Interesting framing of the alternative stories.
Smart, frenetic, hugely influential and endlessly parodied. 80 mins where nothing lets up, camera, soundtrack...Lola. She runs...3 times, each with marginal differences effecting the outcome of her and her boyfriend's plight. Energy is almost unmatched (perhaps a good thing), meticulously created by Tykwer.
Mr. Tykwer, never change.
Frantic, driving pace - if a movie could ever be compared favorably to a rave, this is the one.
I liked it more back in the 98 when I saw it originally; now that I'm looking at it again it's apparent how MUCH they were trying to cram into this thing! There's alternative story telling, alternative cinematography, alternative people, it's all just thrown in your face and it's on you to try to make sense of it all.
Still dig it, but it does reek of 90s overkill.
Una película con personalidad.
I want more German cinema like this.
This was really fantastic. This reminded me of Groundhog Day, using similar method of showing the same events from slightly different perspectives but Run Lola Run still deals with these ideas in an equally clever, original, and pleasing way. Characters are well portrayed too. Deals with philosophical views of fate which does an excellent job of portraying it. Also loved the film’s techno score with these running scenes make the visuals stylish. Run Lola Run is fast-paced pure 90s fun.
It's been a while since I watched this, and I've got to say I'd forgot how much fun it is.

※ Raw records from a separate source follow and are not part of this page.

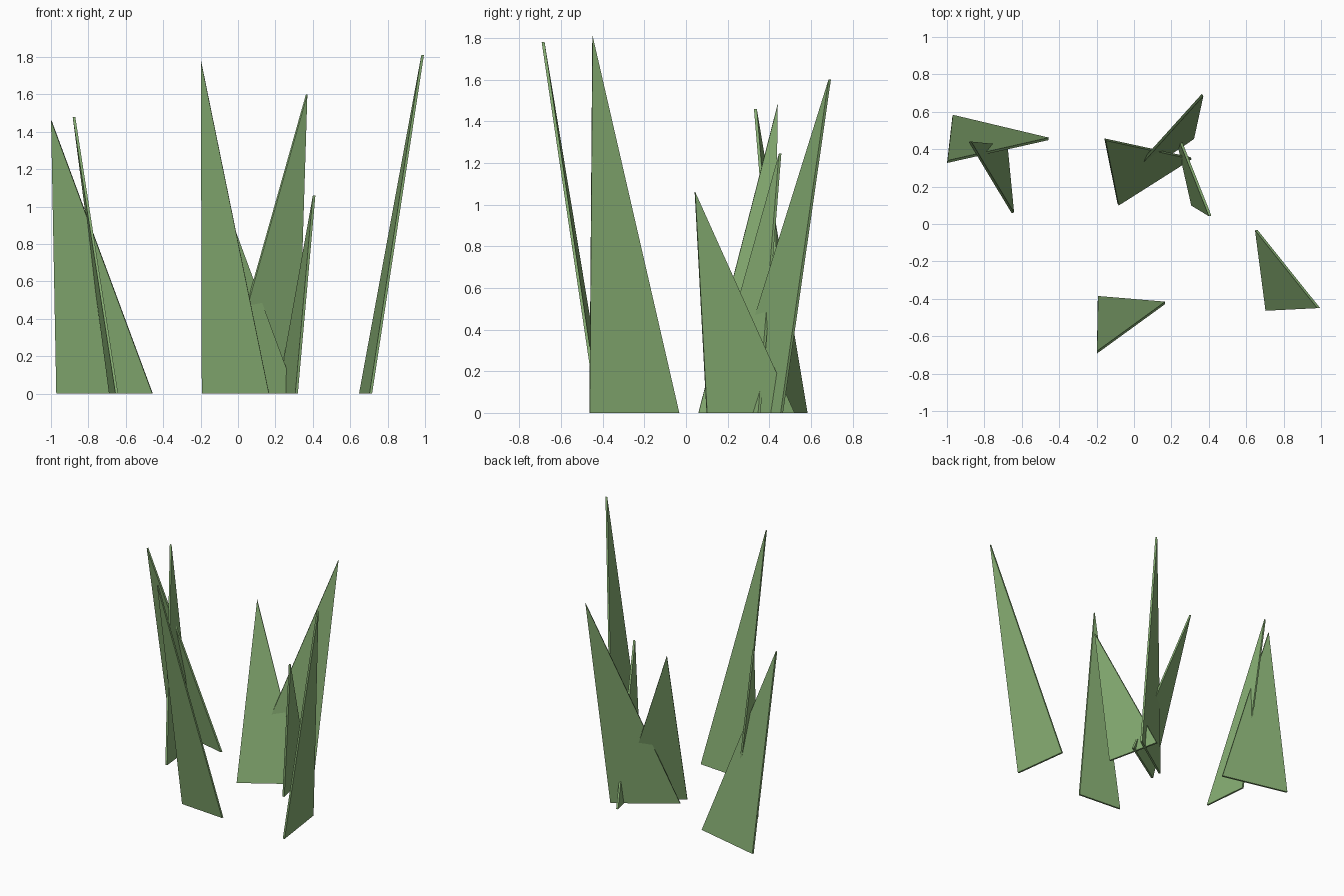
import bpy, bmesh
from mathutils import Vector

if "Cube" in bpy.data.objects:
    bpy.data.objects.remove(bpy.data.objects["Cube"])

green = bpy.data.materials.new("grass_green")
green.diffuse_color = (0.24, 0.42, 0.17, 1)
green.use_nodes = True
green.node_tree.nodes["Principled BSDF"].inputs["Base Color"].default_value = green.diffuse_color
THICK = 0.014


def blade(name, base_a, base_b, tip):
    """Thin triangular slab with its base edge on the ground."""
    a, b, t = Vector((*base_a, 0)), Vector((*base_b, 0)), Vector(tip)
    edge = (b - a).normalized()
    half = Vector((-edge.y, edge.x, 0)) * THICK / 2
    bm = bmesh.new()
    front = bm.faces.new([bm.verts.new(p - half) for p in (a, b, t)])
    ext = bmesh.ops.extrude_face_region(bm, geom=[front], use_keep_orig=True)
    moved = [v for v in ext["geom"] if isinstance(v, bmesh.types.BMVert)]
    bmesh.ops.translate(bm, verts=moved, vec=half * 2)
    bmesh.ops.recalc_face_normals(bm, faces=bm.faces)
    mesh = bpy.data.meshes.new(name)
    bm.to_mesh(mesh)
    bm.free()
    mesh.materials.append(green)
    obj = bpy.data.objects.new(name, mesh)
    bpy.context.collection.objects.link(obj)


# Base corners on the ground, then the leaning tip
blades = [
    # left cluster
    ((-0.97, 0.577), (-0.457, 0.455), (-0.998, 0.333, 1.46)),
    ((-0.648, 0.06), (-0.683, 0.42), (-0.877, 0.44), 1.48),
    # front and right singles
    ((-0.193, -0.392), (0.166, -0.422), (-0.198, -0.686, 1.78)),
    ((0.654, -0.033), (0.71, -0.463), (0.987, -0.449, 1.81)),
    # back cluster
    ((-0.085, 0.19), (0.317, 0.46), (0.367, 0.69, 1.60)),
    ((0.313, 0.10), (0.218, 0.52), (0.407, 0.043, 1.06)),
    ((-0.085, 0.105), (0.305, 0.352), (-0.155, 0.452, 1.245)),
]
for i, (a, b, *tip) in enumerate(blades, 1):
    tip = tip[0] if len(tip) == 1 else (*tip[0], tip[1])
    blade(f"grass_blade_{i}", a, b, tip)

Delivering all the technical & narrative conventions associated with hip films from the late 90s, such as sped up frame rates, colorful animated sequences, 360 camera shots and the then standard text character introductions.
All this stimuli is delivered at a breakneck pace, with super kinetic editing.
Great 60-90 min films (for those days when you just don't have the energy to watch a 3 hour masterpiece)
Doesn't the title of the list explain it well enough? This is a list of 200+ quality "short" films. Easy…
Many favorites, as well as a small handful of films that I don't care for... in no particular order (1960-2014).